Stored data entries

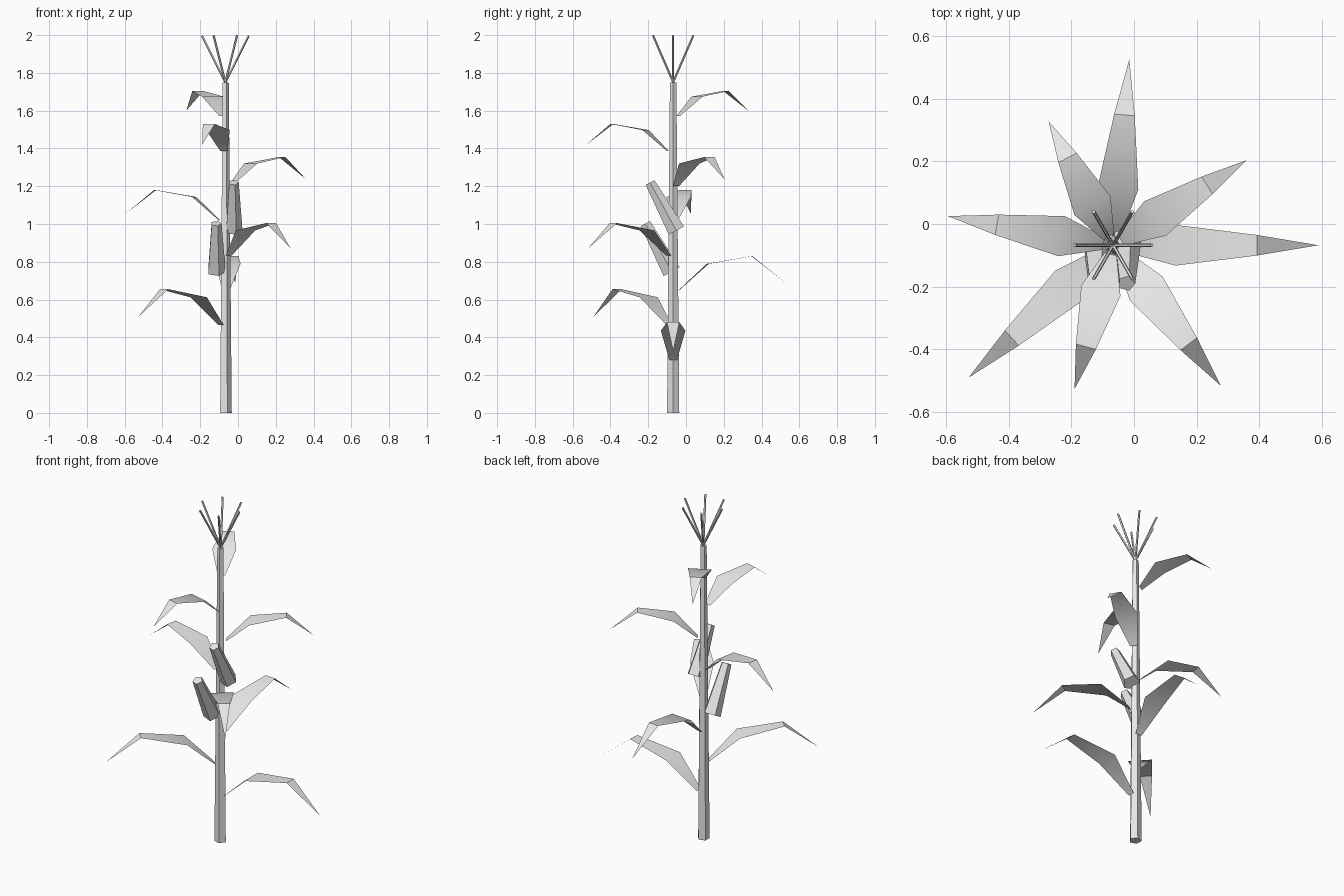
import bpy
import bmesh
import math
from mathutils import Matrix, Vector

old = bpy.data.objects.get("Cube")
if old:
    bpy.data.objects.remove(old, do_unlink=True)

GREY = (0.8, 0.8, 0.8, 1.0)
mat = bpy.data.materials.new("plain grey")
mat.use_nodes = True
mat.diffuse_color = GREY
mat.node_tree.nodes["Principled BSDF"].inputs["Base Color"].default_value = GREY

CENTRE = Vector((-0.067, -0.068, 0))
SIDES = 5


def finish(name, bm, location, rotation=(0, 0, 0)):
    mesh = bpy.data.meshes.new(name)
    bm.to_mesh(mesh)
    bm.free()
    mesh.materials.append(mat)
    obj = bpy.data.objects.new(name, mesh)
    obj.location = CENTRE + Vector(location)
    obj.rotation_euler = rotation
    bpy.context.collection.objects.link(obj)
    return obj


def tapered_prism(name, r_base, r_top, length, location, rotation=(0, 0, 0)):
    """Five-sided post standing on its own origin, one corner towards +x."""
    bm = bmesh.new()
    place = Matrix.Translation((0, 0, length / 2)) @ Matrix.Rotation(-math.pi / 2, 4, "Z")
    bmesh.ops.create_cone(bm, cap_ends=True, segments=SIDES, radius1=r_base,
                          radius2=r_top, depth=length, matrix=place)
    return finish(name, bm, location, rotation)


def leaf(name, scale, height, angle):
    """Flat arching blade: widens, bends over at the crest and ends in a point."""
    rows = [(0.0, 0.0, 0.02), (0.17, 0.155, 0.065), (0.43, 0.2, 0.033)]
    bm = bmesh.new()
    pairs = [[bm.verts.new((0.03 + reach * scale, side * half, rise * scale))
              for side in (-1, 1)] for reach, rise, half in rows]
    tip = bm.verts.new((0.03 + 0.627 * scale, 0, 0.045 * scale))
    for (a, b), (c, d) in zip(pairs, pairs[1:]):
        bm.faces.new((a, c, d, b))
    bm.faces.new((pairs[-1][0], tip, pairs[-1][1]))
    obj = finish(name, bm, (0, 0, height), (0, 0, angle))
    # Rounded lower bend, crisp crest
    bpy.ops.object.select_all(action="DESELECT")
    obj.select_set(True)
    bpy.context.view_layer.objects.active = obj
    bpy.ops.object.shade_smooth_by_angle(angle=math.radians(40))


# Stalk
tapered_prism("stalk", 0.034, 0.018, 1.75, (0, 0, 0))

# Leaves spiral up the stalk, shortening with height
for i in range(8):
    leaf(f"leaf_{i + 1}", 1 - 0.048 * i, 0.28 + 0.1845 * i, math.radians(-137.5 * i))

# Cobs lean out to the front
tapered_prism("lower_cob", 0.051, 0.029, 0.29, (-0.049, -0.008, 0.748), (0.5, 0, 0))
tapered_prism("upper_cob", 0.048, 0.028, 0.29, (0.043, 0.017, 0.965), (0.5, 0, 0))

# Tassel of six spreading strands
for i in range(6):
    tapered_prism(f"tassel_strand_{i + 1}", 0.006, 0.006, 0.277, (0, 0, 1.75),
                  (0, math.radians(26.5), math.radians(60 * i)))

ASSIGNMENT: Print all records word for word, no images.

SOLVED PROBLEM:
import bpy
import bmesh
import math
from mathutils import Matrix, Vector

old = bpy.data.objects.get("Cube")
if old:
    bpy.data.objects.remove(old, do_unlink=True)

GREY = (0.8, 0.8, 0.8, 1.0)
mat = bpy.data.materials.new("plain grey")
mat.use_nodes = True
mat.diffuse_color = GREY
mat.node_tree.nodes["Principled BSDF"].inputs["Base Color"].default_value = GREY

CENTRE = Vector((-0.067, -0.068, 0))
SIDES = 5


def finish(name, bm, location, rotation=(0, 0, 0)):
    mesh = bpy.data.meshes.new(name)
    bm.to_mesh(mesh)
    bm.free()
    mesh.materials.append(mat)
    obj = bpy.data.objects.new(name, mesh)
    obj.location = CENTRE + Vector(location)
    obj.rotation_euler = rotation
    bpy.context.collection.objects.link(obj)
    return obj


def tapered_prism(name, r_base, r_top, length, location, rotation=(0, 0, 0)):
    """Five-sided post standing on its own origin, one corner towards +x."""
    bm = bmesh.new()
    place = Matrix.Translation((0, 0, length / 2)) @ Matrix.Rotation(-math.pi / 2, 4, "Z")
    bmesh.ops.create_cone(bm, cap_ends=True, segments=SIDES, radius1=r_base,
                          radius2=r_top, depth=length, matrix=place)
    return finish(name, bm, location, rotation)


def leaf(name, scale, height, angle):
    """Flat arching blade: widens, bends over at the crest and ends in a point."""
    rows = [(0.0, 0.0, 0.02), (0.17, 0.155, 0.065), (0.43, 0.2, 0.033)]
    bm = bmesh.new()
    pairs = [[bm.verts.new((0.03 + reach * scale, side * half, rise * scale))
              for side in (-1, 1)] for reach, rise, half in rows]
    tip = bm.verts.new((0.03 + 0.627 * scale, 0, 0.045 * scale))
    for (a, b), (c, d) in zip(pairs, pairs[1:]):
        bm.faces.new((a, c, d, b))
    bm.faces.new((pairs[-1][0], tip, pairs[-1][1]))
    obj = finish(name, bm, (0, 0, height), (0, 0, angle))
    # Rounded lower bend, crisp crest
    bpy.ops.object.select_all(action="DESELECT")
    obj.select_set(True)
    bpy.context.view_layer.objects.active = obj
    bpy.ops.object.shade_smooth_by_angle(angle=math.radians(40))


# Stalk
tapered_prism("stalk", 0.034, 0.018, 1.75, (0, 0, 0))

# Leaves spiral up the stalk, shortening with height
for i in range(8):
    leaf(f"leaf_{i + 1}", 1 - 0.048 * i, 0.28 + 0.1845 * i, math.radians(-137.5 * i))

# Cobs lean out to the front
tapered_prism("lower_cob", 0.051, 0.029, 0.29, (-0.049, -0.008, 0.748), (0.5, 0, 0))
tapered_prism("upper_cob", 0.048, 0.028, 0.29, (0.043, 0.017, 0.965), (0.5, 0, 0))

# Tassel of six spreading strands
for i in range(6):
    tapered_prism(f"tassel_strand_{i + 1}", 0.006, 0.006, 0.277, (0, 0, 1.75),
                  (0, math.radians(26.5), math.radians(60 * i)))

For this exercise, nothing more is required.